Four cities vying to host the 2016 summer Olympics throw themselves into a final year of hectic campaigning to convince the IOC their bid has what it takes.
2016 Games bid cities launch final year of campaigning
ATHENS // Four cities vying to host the 2016 summer Olympics throw themselves into a final year of hectic campaigning today to convince the International Olympic Committee (IOC) their bid has what it takes to deliver a successful Games. The bidding cities; Rio de Janeiro, Madrid, Chicago and Tokyo should not be affected by the current financial crisis after securing funding. The IOC will elect the winning bid at its session on Oct 2 next year in Copenhagen, Denmark. London will stage the 2012 Games.
Each city must submit a candidature file, a detailed description of its project by February 2009 and then host an evaluation commission visit in the spring. The commission reports to the IOC a month before the vote. "There is a long road ahead and we will be using every hour of every day between now and Copenhagen to achieve our ultimate objective," the Tokyo bid leader Ichiro Kono said. "We have the concept, team and resources to succeed."
All bid leaders have been closely watching the global financial turmoil wondering how it will affect a multibillion Games budget should their city win. Beijing poured in more than US$40 billion (Dh146bn) to host the Olympics in August. "While Tokyo 2016... are concerned by the world wide issue of the banking and credit crisis, the finances for our bid are all in place so there is no negative impact on the Tokyo 2016 project," he said.
The IOC President Jacques Rogge said this week the crisis would not affect the London Olympics or the 2010 Vancouver Winter Games. All four cities are locked in a tight race with very little separating them. Chicago is hoping a new US president, to be elected in November, will boost the city's chances by attending the IOC session for the first time. The Democratic candidate Barack Obama has spent much of his political life in Chicago.
The city, though, still needs to iron out details for its Olympic village. Madrid has been working to make its bid more compact. "The infrastructure is ready and 70 per cent of the other work required is in place," the bid leader Mercedes Coghen said today. Rio, after hosting successful Pan-American Games last year, wants to become the first South American city to host the Olympics, a sentimental point that has some resonance within the IOC.

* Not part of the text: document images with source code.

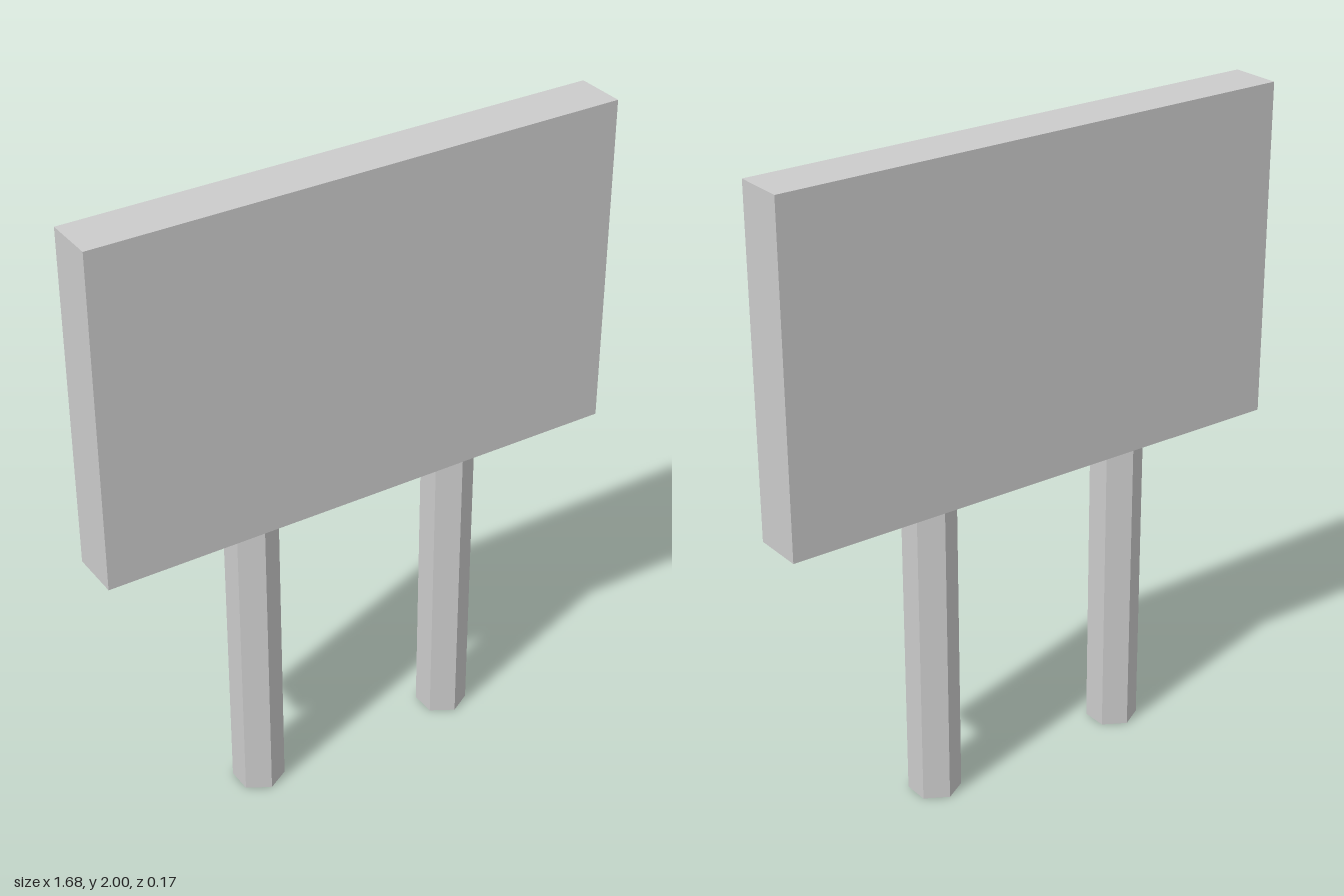
import * as THREE from 'three';

export function createModel() {
  const model = new THREE.Group();
  model.name = 'signBoard';

  const grey = new THREE.MeshStandardMaterial({ color: 0xcccccc, flatShading: true });
  grey.name = 'light grey';

  const bodyZ = -0.007;    // board and posts sit slightly behind the face panel
  const boardBottom = 0.956;

  const add = (name, geometry, x, y, z) => {
    const mesh = new THREE.Mesh(geometry, grey);
    mesh.name = name;
    mesh.position.set(x, y, z);
    model.add(mesh);
  };

  // Thick rectangular board
  const boardHeight = 2 - boardBottom;
  add('board', new THREE.BoxGeometry(1.68, boardHeight, 0.16), 0, boardBottom + boardHeight / 2, bodyZ);

  // Flat display face floating just in front of the board
  add('facePanel', new THREE.PlaneGeometry(1.54, 0.958), 0, 1.479, 0.087);

  // Hexagonal posts, one corner facing forward
  for (const [name, side] of [['leftPost', 1], ['rightPost', -1]]) {
    add(name, new THREE.CylinderGeometry(0.08, 0.08, boardBottom, 6), side * 0.342, boardBottom / 2, bodyZ);
  }

  return model;
}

The bid leader Carlos Nuzman's has IOC membership, which is a plus, and the Brazilian President Luiz Inacio Lula da Silva is very vocal in his support for the bid. *Reuters